COFFEE: St. Inie’s Coffee. This local roaster/coffee shop/used bookstore is the passion project of mother of 4, Catherine Grube, who created this super popular community hub in 2017. A comfy blast from the past meeting place on an otherwise commercial strip, St. Inie’s excels in Cold Brew coffee. A must-go coffee house in St. Mary’s County, whether you drink it inie or take it outie.
EAT: PAX River Ale House, Lexington Park. A popular spot for people who work on Base, PAX River Alehouse has good brews on tap, of course, but also gooey bites like Bavarian Pretzel Sticks ($9.5) and Onion Ale Soup made with onions stewed in ale and sherry, topped with toasted croutons and gruyere cheese ($6.50)
EAT: Ruddy Duck Seafood and Alehouse, St. George’s Island. Right next door to the Island Inn and Suites, this second Ruddy Duck outpost is all about the water views on both sides. Try “Duckballs” over mashed potatoes ($8), Fish Tacos ($14.50), Brewmaster ($11) – a large bratwurst poached in Ruddy Duck IPA on a baguette, or a crab dish, like the popular “Steak and Cake” ($42) a Ribeye and Jumbo Lump Crab Cake. Order a frosty, the likes of Peach Nouveau and Apricot Wheat, brewed at the other Ruddy Duck Brewhouse in Solomons MD. The place is jumpin’ every night of the week. For a quiet corner of the Southern Shore, this is a happening place.
EAT/PICNIC: St. Inigoes General Store. You’d just pass by this nondescript side of the road convenience store, unless you know better. The boxed lunches are better than most – fresh, gourmet, and perfect for a picnic table or boat cruise.
But even cooler, St. Inigoes General Store has one of the largest collection of unique and rare sodas to be found anywhere. Come in for a tasting: butterscotch, glow-in-the-dark and others will blow your mind, even if modest owner, Tim Blasko, thinks its no big deal.
Where to Stay in St. Mary’s County MD

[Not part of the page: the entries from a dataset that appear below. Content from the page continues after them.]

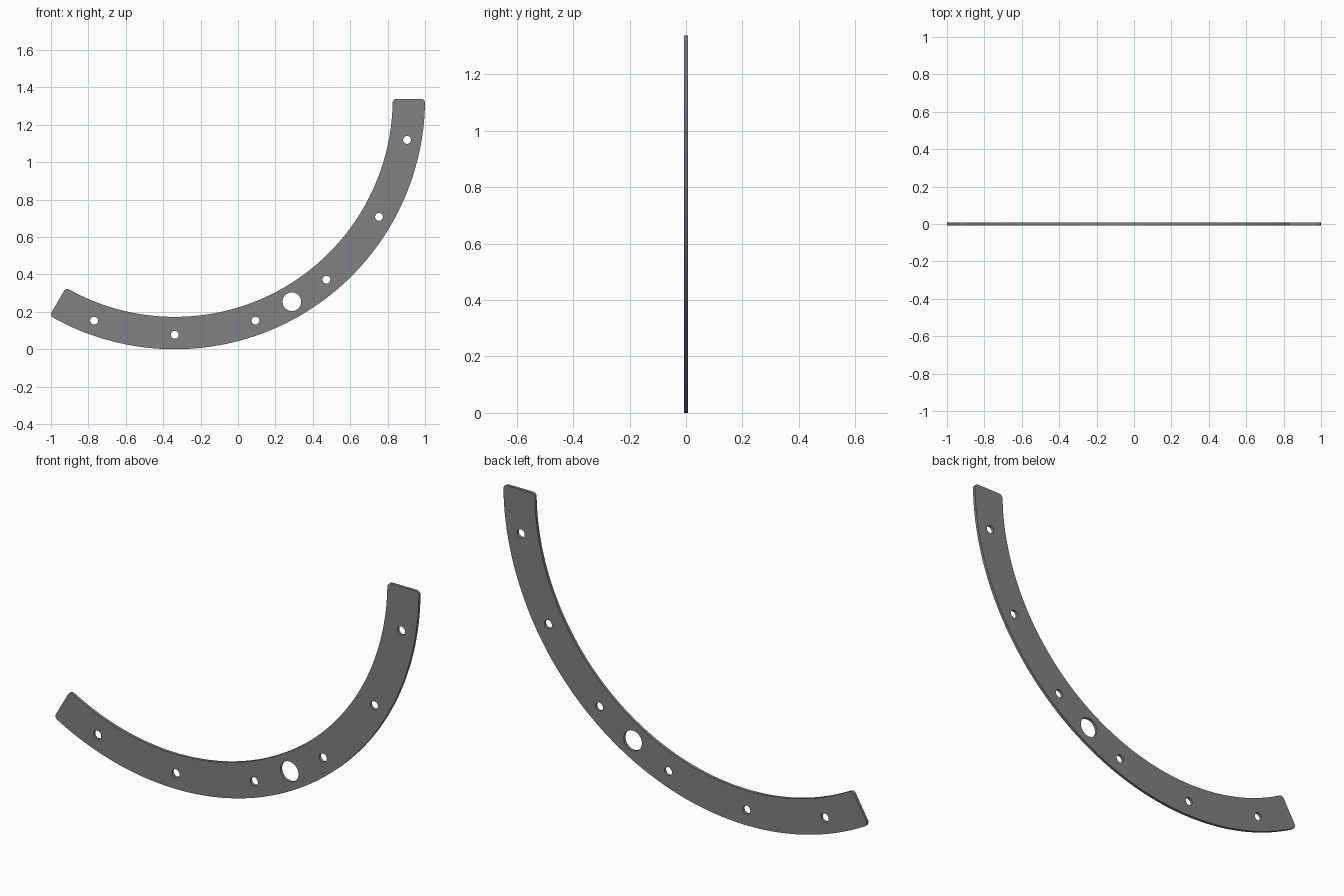
import bpy, bmesh
from math import cos, sin, asin, radians, degrees

if "Cube" in bpy.data.objects:
    bpy.data.objects.remove(bpy.data.objects["Cube"])

R_OUT, R_IN, CORNER, THICK = 1.338, 1.165, 0.02, 0.014
CX, CZ = 1 - R_OUT, R_OUT
START, END = -120, 0


def polar(r, deg, cx=CX, cz=CZ):
    return cx + r * cos(radians(deg)), cz + r * sin(radians(deg))


def arc(r, a0, a1, n, centre=(CX, CZ)):
    return [polar(r, a0 + (a1 - a0) * i / n, *centre) for i in range(n + 1)]


# Outline: 120 degree band with rounded corners
ro, ri = R_OUT - CORNER, R_IN + CORNER
do, di = degrees(asin(CORNER / ro)), degrees(asin(CORNER / ri))
outline = (arc(R_OUT, START + do, END - do, 96)
           + arc(CORNER, END - do, END + 90, 8, polar(ro, END - do))
           + arc(CORNER, END + 90, END + 180 - di, 8, polar(ri, END - di))
           + arc(R_IN, END - di, START + di, 96)
           + arc(CORNER, START + 180 + di, START + 270, 8, polar(ri, START + di))
           + arc(CORNER, START + 270, START + 360 + do, 8, polar(ro, START + do)))

# Six small bolt holes and one larger hole on the centre line
loops = [outline]
for a in (-10, -30, -50, -70, -90, -110):
    loops.append(arc(0.021, 0, 345, 23, polar(1.261, a)))
loops.append(arc(0.05, 0, 351, 39, polar(1.252, -60)))

# Filled, extruded flat plate standing upright
curve = bpy.data.curves.new("curved_plate", 'CURVE')
curve.dimensions = '2D'
curve.fill_mode = 'BOTH'
curve.extrude = THICK / 2
for pts in loops:
    clean = [p for i, p in enumerate(pts)
             if abs(p[0] - pts[i - 1][0]) + abs(p[1] - pts[i - 1][1]) > 1e-5]
    s = curve.splines.new('POLY')
    s.points.add(len(clean) - 1)
    for q, (x, z) in zip(s.points, clean):
        q.co = (x, z, 0, 1)
    s.use_cyclic_u = True
plate = bpy.data.objects.new("curved_plate", curve)
bpy.context.collection.objects.link(plate)
plate.rotation_euler.x = radians(90)
bpy.context.view_layer.objects.active = plate
plate.select_set(True)
bpy.ops.object.convert(target='MESH')

# Weld the rims and keep edges crisp
plate = bpy.context.object
bm = bmesh.new()
bm.from_mesh(plate.data)
bmesh.ops.remove_doubles(bm, verts=bm.verts, dist=1e-5)
bmesh.ops.recalc_face_normals(bm, faces=bm.faces)
bm.to_mesh(plate.data)
bm.free()
bpy.ops.object.shade_smooth_by_angle(angle=radians(30))

# Dark grey finish
mat = bpy.data.materials.new("dark_grey")
mat.diffuse_color = (0.22, 0.22, 0.22, 1)
mat.use_nodes = True
mat.node_tree.nodes["Principled BSDF"].inputs["Base Color"].default_value = mat.diffuse_color
plate.data.materials.clear()
plate.data.materials.append(mat)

STAY: Swanendele Inn, Ridge. On a promontory at the Southern tip of St. Mary’s County MD, where the Potomac River meets Chesapeake Bay, the Swanendele Inn is the perfect hideaway for stressed out intellectuals, nature lovers, and really anyone seeking a slow-paced few days away from the grind. Opened in June 2019, it’s one of the most elegant and interesting spots to stay in Maryland. A Maven Favorite, you can read our complete write on its own page here.
STAY: Island Inn and Suites, St. George’s Island. Cross the causeway (where a sign states: “British Landing Prevented”) onto this arrow thin entrance to St. Mary’s County’s least commercially developed island, St. George’s. Check in to this 28-room boutique inn and you’ll be forced to answer one question: “do want sunrise or sunset views?”
Wedged between the Potomac River and St. George’s Creek, you can’t really go wrong with either one. Rooms have just been updated with wave-patterned carpeting and delightful bright hued bedding.
And, the incredible thing? A standard room – which includes those stunning water views, starts at just $75 offseason and “goes up to” $99 in season. Astoundingly, you can score a large two-bedroom suite with kitchen (the size of a NYC apartment) for just $230 per night at the height of the season.
Even better, the hotel lets guests use bicycles and kayaks for free (or, in season, for $5 for two hours). An unheard of deal. Lovely updated rooms from $75 per night include free use of bikes and kayaks.